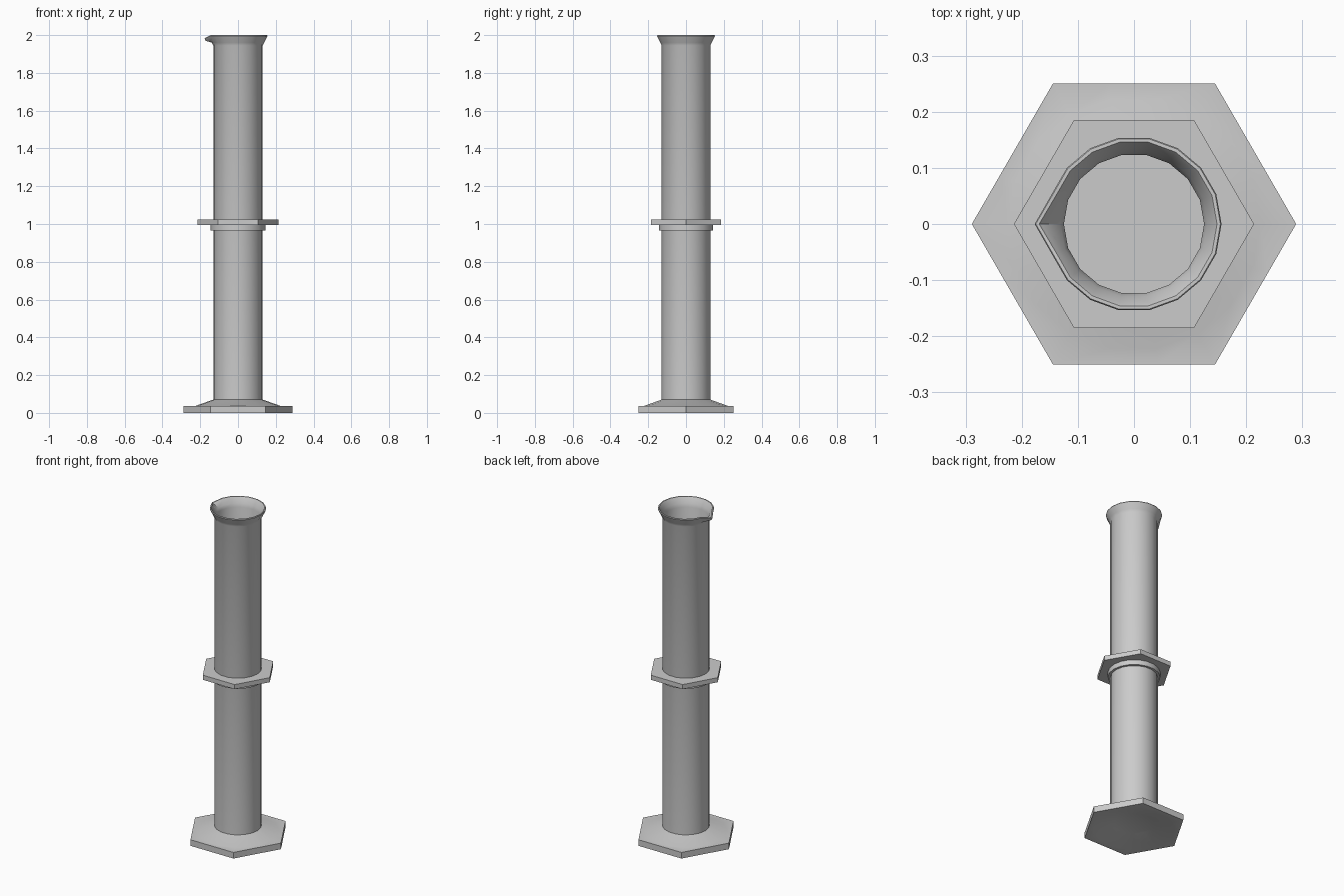
import bpy, bmesh, math

if "Cube" in bpy.data.objects:
    bpy.data.objects.remove(bpy.data.objects["Cube"])

SIDES = 18


def ring_points(r, z, hexagonal=False):
    """18 points on a circle, or on a hexagon with corners on the x axis."""
    pts = []
    for i in range(SIDES):
        deg = i * 360 / SIDES
        k = r
        if hexagonal:
            k = r * math.cos(math.pi / 6) / math.cos(math.radians(deg % 60 - 30))
        a = math.radians(deg)
        pts.append((k * math.cos(a), k * math.sin(a), z))
    return pts


def lathe(name, profile, cap=False, closed=False, edit=None):
    """Skin a stack of rings (radius, z[, hexagonal])."""
    bm = bmesh.new()
    rings = [[bm.verts.new(p) for p in ring_points(*row)] for row in profile]
    if edit:
        edit(rings)
    pairs = list(zip(rings, rings[1:]))
    if closed:
        pairs.append((rings[-1], rings[0]))
    for a, b in pairs:
        for i in range(SIDES):
            j = (i + 1) % SIDES
            bm.faces.new((a[i], a[j], b[j], b[i]))
    if cap:
        bm.faces.new(rings[0])
        bm.faces.new(rings[-1])
    bmesh.ops.recalc_face_normals(bm, faces=bm.faces)
    mesh = bpy.data.meshes.new(name)
    bm.to_mesh(mesh)
    bm.free()
    ob = bpy.data.objects.new(name, mesh)
    bpy.context.collection.objects.link(ob)
    bpy.ops.object.select_all(action='DESELECT')
    ob.select_set(True)
    bpy.context.view_layer.objects.active = ob
    bpy.ops.object.shade_smooth_by_angle(angle=math.radians(35))
    return ob


# Hexagonal foot: recessed underside, sloping top
lathe("foot", [
    (0.11, 0.035), (0.225, 0.0), (0.289, 0.0, True),
    (0.289, 0.037, True), (0.225, 0.037), (0.132, 0.07),
], cap=True)


# Pouring spout: pull the rim vertices on the -x side outward and down
def pull_spout(rings):
    for k in range(3, 8):
        v = rings[k][SIDES // 2]
        v.co.x -= 0.021
        v.co.z -= 0.015


# Hollow tube with flared rim
lathe("tube", [
    (0.131, 0.065), (0.131, 1.945), (0.138, 1.96),
    (0.151, 1.985), (0.156, 1.996), (0.154, 2.0), (0.148, 2.0), (0.144, 1.994),
    (0.131, 1.965), (0.125, 1.945), (0.125, 0.08),
], cap=True, edit=pull_spout)

# Hexagonal guard collar with a short round sleeve beneath
lathe("collar", [
    (0.130, 0.965), (0.145, 0.965), (0.145, 0.995),
    (0.214, 0.995, True), (0.214, 1.023, True), (0.130, 1.023),
], closed=True)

━━━━━━━━━━━━━━━━

* [Aim of the task]:
Please retype every entry above exactly, leaving out any picture.

* [Task output]:
import bpy, bmesh, math

if "Cube" in bpy.data.objects:
    bpy.data.objects.remove(bpy.data.objects["Cube"])

SIDES = 18


def ring_points(r, z, hexagonal=False):
    """18 points on a circle, or on a hexagon with corners on the x axis."""
    pts = []
    for i in range(SIDES):
        deg = i * 360 / SIDES
        k = r
        if hexagonal:
            k = r * math.cos(math.pi / 6) / math.cos(math.radians(deg % 60 - 30))
        a = math.radians(deg)
        pts.append((k * math.cos(a), k * math.sin(a), z))
    return pts


def lathe(name, profile, cap=False, closed=False, edit=None):
    """Skin a stack of rings (radius, z[, hexagonal])."""
    bm = bmesh.new()
    rings = [[bm.verts.new(p) for p in ring_points(*row)] for row in profile]
    if edit:
        edit(rings)
    pairs = list(zip(rings, rings[1:]))
    if closed:
        pairs.append((rings[-1], rings[0]))
    for a, b in pairs:
        for i in range(SIDES):
            j = (i + 1) % SIDES
            bm.faces.new((a[i], a[j], b[j], b[i]))
    if cap:
        bm.faces.new(rings[0])
        bm.faces.new(rings[-1])
    bmesh.ops.recalc_face_normals(bm, faces=bm.faces)
    mesh = bpy.data.meshes.new(name)
    bm.to_mesh(mesh)
    bm.free()
    ob = bpy.data.objects.new(name, mesh)
    bpy.context.collection.objects.link(ob)
    bpy.ops.object.select_all(action='DESELECT')
    ob.select_set(True)
    bpy.context.view_layer.objects.active = ob
    bpy.ops.object.shade_smooth_by_angle(angle=math.radians(35))
    return ob


# Hexagonal foot: recessed underside, sloping top
lathe("foot", [
    (0.11, 0.035), (0.225, 0.0), (0.289, 0.0, True),
    (0.289, 0.037, True), (0.225, 0.037), (0.132, 0.07),
], cap=True)


# Pouring spout: pull the rim vertices on the -x side outward and down
def pull_spout(rings):
    for k in range(3, 8):
        v = rings[k][SIDES // 2]
        v.co.x -= 0.021
        v.co.z -= 0.015


# Hollow tube with flared rim
lathe("tube", [
    (0.131, 0.065), (0.131, 1.945), (0.138, 1.96),
    (0.151, 1.985), (0.156, 1.996), (0.154, 2.0), (0.148, 2.0), (0.144, 1.994),
    (0.131, 1.965), (0.125, 1.945), (0.125, 0.08),
], cap=True, edit=pull_spout)

# Hexagonal guard collar with a short round sleeve beneath
lathe("collar", [
    (0.130, 0.965), (0.145, 0.965), (0.145, 0.995),
    (0.214, 0.995, True), (0.214, 1.023, True), (0.130, 1.023),
], closed=True)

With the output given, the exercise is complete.